Many desi women are familiar with the strange resistance our society has towards girls wearing prescription glasses, especially with Indian-wear. I don’t know about you, but I remember a time when family members or relatives would dissuade girls from wearing their glasses to weddings and other family functions.
Sometimes the grown-ups would simply say they don’t look good together. Other times they’d be more blunt and tell us that it’ll repel anyone who’s scouting girls for rishtas.
Somehow, society’s always deemed glasses as an unattractive accessory. The male gaze is a strong, deciding factor here. But us Indians have a distinct dislike for reading glasses paired with suits, lehengas or sarees. Popular media has painted the combination out to be an absolute no-no. Girls who wore glasses with Indian wear used to be portrayed as nerds (not like there’s anything actually wrong with being a nerd), socially awkward, therefore somehow deemed – unattractive.
And so I grew up being kind of rebellious about wearing my prescription glasses. People always told me I’d look “prettier” without glasses. Initially, that led to a lot of shame. Until one day I got a little angry, and chose to wear really loud and noticeable frames. As if to say to the world, “I’m going to wear glasses and be a chashmish, and I don’t care if I look strange or unlike anyone else to you.”
One thing led to another, and I began wearing those glasses with sarees, lehengas, kurtas, you name it. Even when people told me to take them off for pictures, I chose to keep them on, because I wish I would’ve grown up seeing more girls wear their glasses with Indian clothes! I wish I grew up seeing more women resist the peer pressure (as hard as that can be).

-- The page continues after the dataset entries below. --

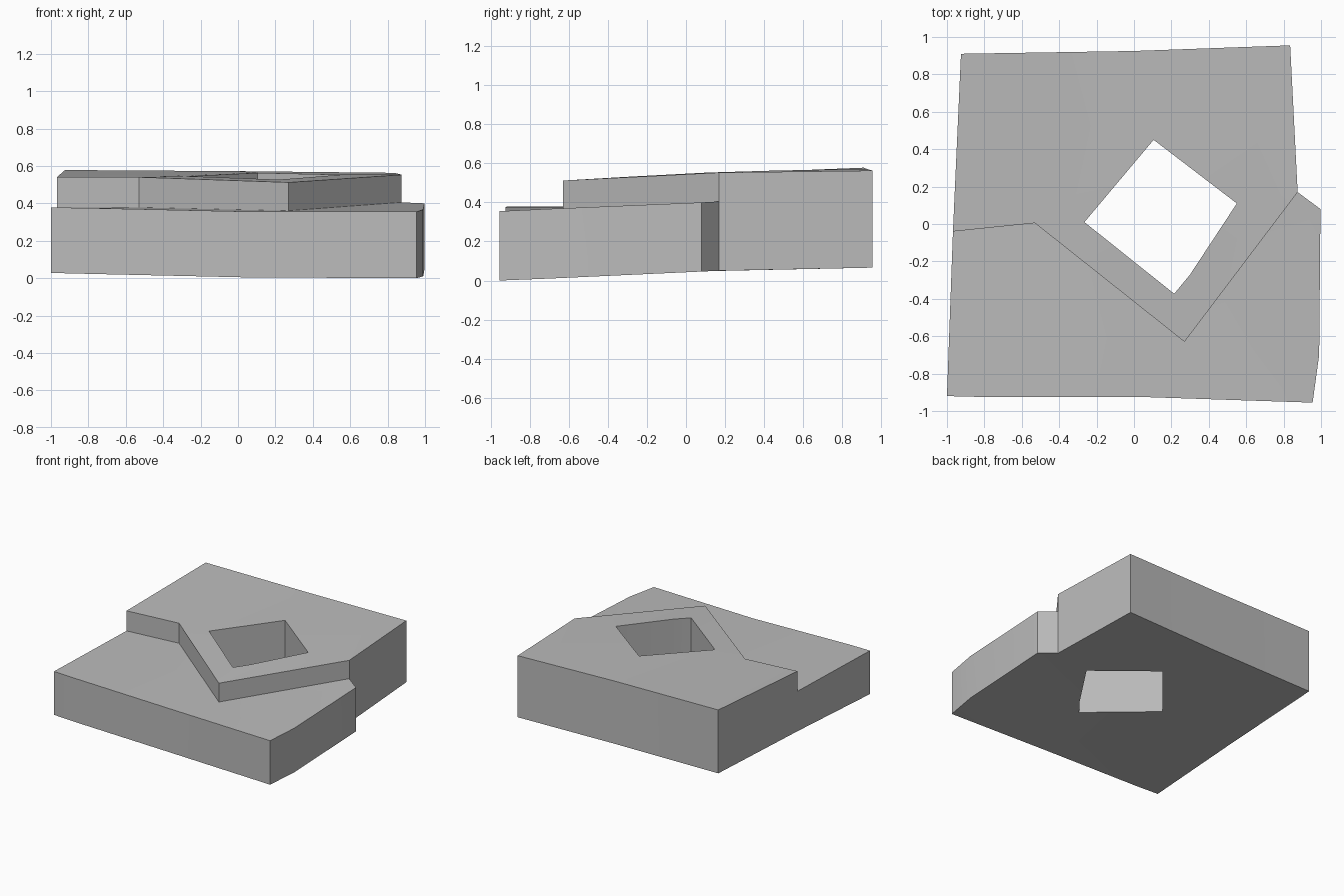
import bpy, bmesh
from mathutils import Vector

if "Cube" in bpy.data.objects:
    bpy.data.objects.remove(bpy.data.objects["Cube"])

stone = bpy.data.materials.new("plain grey")
stone.use_nodes = True
grey = (0.5, 0.5, 0.5, 1)
stone.diffuse_color = grey
stone.node_tree.nodes["Principled BSDF"].inputs["Base Color"].default_value = grey

# Points: x, y, underside height, top height
front = [(-.968, -.04, .055, .378), (-1, -.92, .028, .378), (-.8, -.925, .023, .375),
         (.05, -.925, .004, .356), (.955, -.955, 0, .355), (.99, -.7, .01, .367),
         (.997, .08, .046, .4), (.875, .17, .05, .405)]
rear = [(.875, .17, .05, .553), (.835, .955, .066, .563), (0, .925, .066, .572),
        (-.925, .91, .066, .578), (-.968, -.04, .055, .54)]
step = [(.875, .17, .405, .553), (.27, -.63, .36, .512),
        (-.53, .005, .378, .54), (-.968, -.04, .378, .54)]
hole = [(-.265, .01, .046, .545), (.105, .45, .057, .563), (.55, .11, .048, .553),
        (.3, -.27, .035, .533), (.215, -.373, .03, .527)]

bm = bmesh.new()
verts = {}


def vert(x, y, z):
    key = (x, y, z)
    if key not in verts:
        verts[key] = bm.verts.new(key)
    return verts[key]


def low(p):
    return vert(p[0], p[1], p[2])


def high(p):
    return vert(p[0], p[1], p[3])


def walls(points, closed=False):
    pairs = list(zip(points, points[1:]))
    if closed:
        pairs.append((points[-1], points[0]))
    for a, b in pairs:
        bm.faces.new((low(a), low(b), high(b), high(a)))


def cap(*loops):
    edges = []
    for loop in loops:
        for a, b in zip(loop, loop[1:] + loop[:1]):
            edges.append(bm.edges.get((a, b)) or bm.edges.new((a, b)))
    bmesh.ops.triangle_fill(bm, edges=edges, use_beauty=True, normal=Vector((0, 0, 1)))


# Outer sides, raised step and the square shaft
walls(front)
walls(rear)
walls(step)
walls(hole, closed=True)

# Underside, lower ledge and raised deck
cap([low(p) for p in front + rear[1:-1]], [low(p) for p in hole])
cap([high(p) for p in front] + [low(p) for p in step[1:-1]])
cap([high(p) for p in rear] + [high(p) for p in reversed(step[1:-1])],
    [high(p) for p in hole])

bmesh.ops.recalc_face_normals(bm, faces=bm.faces[:])
mesh = bpy.data.meshes.new("stepped_slab")
bm.to_mesh(mesh)
bm.free()
mesh.materials.append(stone)
slab = bpy.data.objects.new("stepped_slab", mesh)
bpy.context.collection.objects.link(slab)

# Soft shading across the gently warped faces
bpy.context.view_layer.objects.active = slab
slab.select_set(True)
bpy.ops.object.shade_smooth_by_angle(angle=0.4)
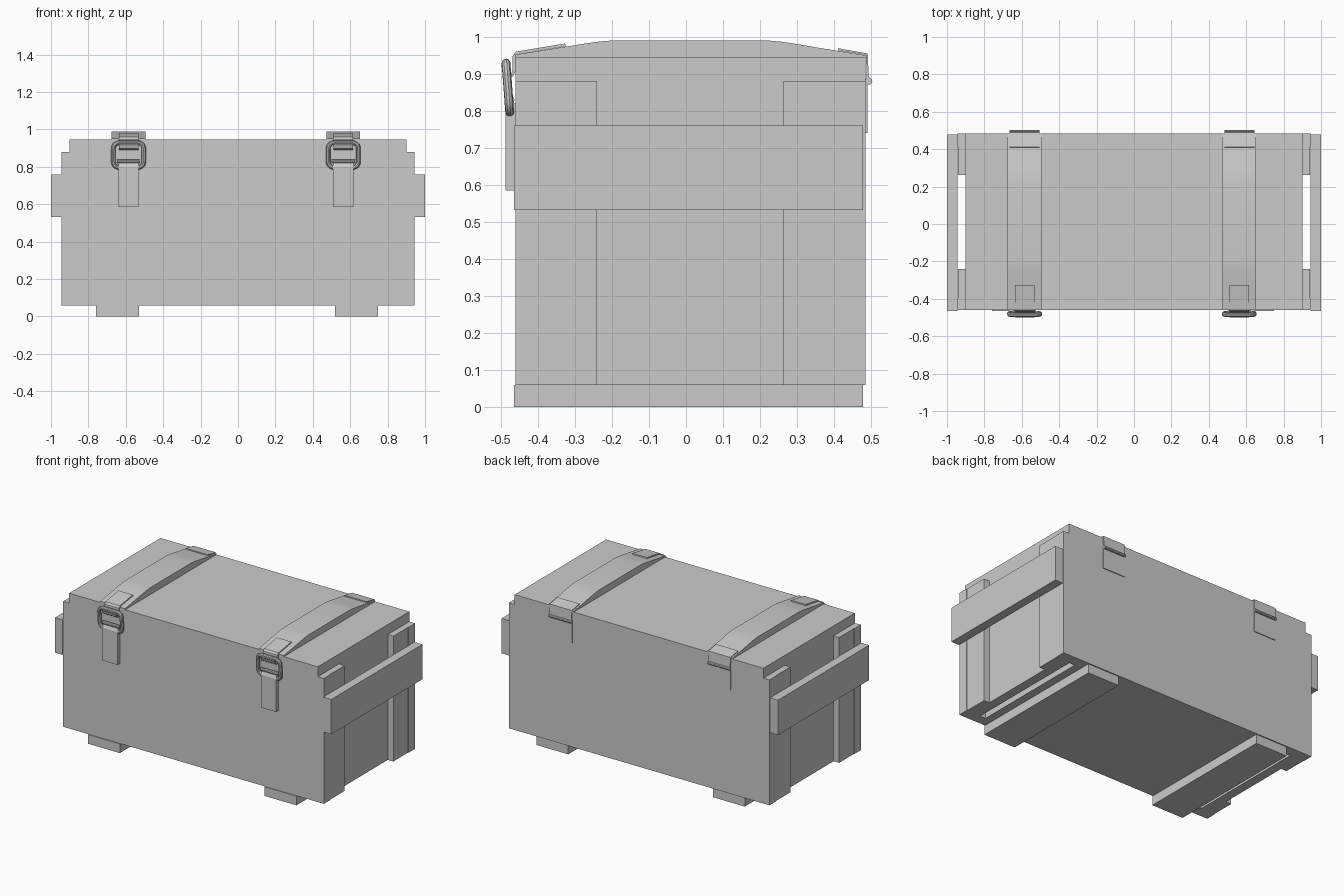
import bpy, bmesh, math
from mathutils import Vector

if "Cube" in bpy.data.objects:
    bpy.data.objects.remove(bpy.data.objects["Cube"])


def finish(name, bm):
    bmesh.ops.recalc_face_normals(bm, faces=bm.faces)
    me = bpy.data.meshes.new(name)
    bm.to_mesh(me)
    bm.free()
    ob = bpy.data.objects.new(name, me)
    bpy.context.collection.objects.link(ob)
    return ob


def smooth(ob):
    bpy.ops.object.select_all(action='DESELECT')
    ob.select_set(True)
    bpy.context.view_layer.objects.active = ob
    bpy.ops.object.shade_smooth_by_angle(angle=math.radians(35))


def box(name, x, y, z):
    bm = bmesh.new()
    bmesh.ops.create_cube(bm, size=1)
    for v in bm.verts:
        v.co = [(r[0] + r[1]) / 2 + c * (r[1] - r[0]) for r, c in zip((x, y, z), v.co)]
    return finish(name, bm)


def extrude_x(name, profile, x0, x1):
    """Extrude a closed (y, z) profile between two x values."""
    bm = bmesh.new()
    a = [bm.verts.new((x0, y, z)) for y, z in profile]
    b = [bm.verts.new((x1, y, z)) for y, z in profile]
    n = len(a)
    bm.faces.new(a)
    bm.faces.new(b[::-1])
    for i in range(n):
        bm.faces.new((a[i], a[(i + 1) % n], b[(i + 1) % n], b[i]))
    return finish(name, bm)


def plate(name, path, t, x0, x1):
    """Bent sheet: a (y, z) path thickened to its left by t."""
    pts = [Vector(p) for p in path]
    off = []
    for i, p in enumerate(pts):
        d0 = (p - pts[i - 1]).normalized() if i else None
        d1 = (pts[i + 1] - p).normalized() if i < len(pts) - 1 else d0
        d0 = d0 or d1
        n = (Vector((-d0.y, d0.x)) + Vector((-d1.y, d1.x))).normalized()
        off.append(p + n * t)
    return extrude_x(name, [tuple(p) for p in pts + off[::-1]], x0, x1)


def tube(name, pts, r, cyclic):
    cu = bpy.data.curves.new(name, 'CURVE')
    cu.dimensions = '3D'
    cu.bevel_depth, cu.bevel_resolution, cu.use_fill_caps = r, 3, True
    sp = cu.splines.new('POLY')
    sp.points.add(len(pts) - 1)
    for p, c in zip(sp.points, pts):
        p.co = (*c, 1)
    sp.use_cyclic_u = cyclic
    ob = bpy.data.objects.new(name, cu)
    bpy.context.collection.objects.link(ob)
    smooth_target = ob
    bpy.ops.object.select_all(action='DESELECT')
    ob.select_set(True)
    bpy.context.view_layer.objects.active = ob
    bpy.ops.object.convert(target='MESH')
    smooth(bpy.context.view_layer.objects.active)


# crate walls, floor and lid
box("front_board", (-.943, .943), (-.46, -.395), (.06, .88))
box("back_board", (-.943, .943), (.415, .485), (.06, .88))
box("floor_board", (-.80, .80), (-.395, .415), (.06, .11))
box("lid", (-.90, .90), (-.46, .485), (.88, .945))

# end panels, corner battens and carrying boards
for s, side in ((-1, "left"), (1, "right")):
    def span(a, b):
        return tuple(sorted((s * a, s * b)))
    box(side + "_end_panel", span(.84, .90), (-.395, .415), (.06, .88))
    box(side + "_front_batten", span(.90, .94), (-.395, -.24), (.06, .88))
    box(side + "_back_batten", span(.90, .94), (.263, .415), (.06, .88))
    box(side + "_handle_board", span(.943, 1.0), (-.465, .478), (.532, .76))

# feet
for cx in (-.645, .633):
    box("foot", (cx - .115, cx + .115), (-.465, .478), (0, .06))

# lid braces with latches and hinges
for cx in (-.585, .563):
    brace = extrude_x("lid_brace", [
        (-.46, .945), (-.46, .952), (-.34, .971), (-.27, .982), (-.235, .987), (-.20, .99),
        (.22, .99), (.255, .987), (.29, .982), (.36, .97), (.485, .95), (.485, .945)],
        cx - .09, cx + .09)
    smooth(brace)
    # latch: catch plate with curled hook
    hook = plate("latch_hook", [
        (-.325, .974), (-.455, .953), (-.461, .945), (-.461, .905), (-.468, .893), (-.480, .890),
        (-.490, .897), (-.494, .91), (-.500, .922)][::-1], .008, cx - .052, cx + .052)
    smooth(hook)
    # latch: rounded wire loop, slightly tilted
    loop = []
    for k, (sx, sz) in enumerate(((1, 1), (-1, 1), (-1, -1), (1, -1))):
        for j in range(6):
            a = math.pi / 2 * (k + j / 5)
            z = .863 + sz * .036 + .03 * math.sin(a)
            x = cx + sx * .051 + .03 * math.cos(a)
            loop.append((x, -.476 - .010 * (z - .797) / .132, z))
    tube("latch_loop", loop, .012, True)
    tube("latch_pivot", [(cx - .062, -.474, .83), (cx + .062, -.474, .83)], .011, False)
    # latch: lever
    extrude_x("latch_lever", [(-.46, .585), (-.488, .585), (-.488, .80), (-.48, .82), (-.46, .82)],
              cx - .054, cx + .054)
    # hinge leaves and pin
    plate("hinge_upper_leaf", [(.488, .88), (.486, .951), (.41, .963)][::-1], .006,
          cx - .08, cx + .08)
    box("hinge_lower_leaf", (cx - .08, cx + .08), (.485, .490), (.74, .88))
    tube("hinge_pin", [(cx - .08, .493, .88), (cx + .08, .493, .88)], .01, False)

Though, things seem to have changed a great deal. I am a millennial, a Gen Y kid, and maybe this mentality was more prevalent in our childhood and among our generation. Generation Z on the other hand, seems less inhibited. I am seeing more and more young women wear reading glasses with everything. And it gives me a sense of happiness. Because, yes girl, wear whatever the heck you like, and without caring about being attractive or marriage material.
I constantly chose to wear prescription glasses with ethnic wear as a way to tell myself that it’s okay to not look like what society wants you to look like. Even though it’s a seemingly tiny decision, it changed how I looked at myself and the world, to a great extent.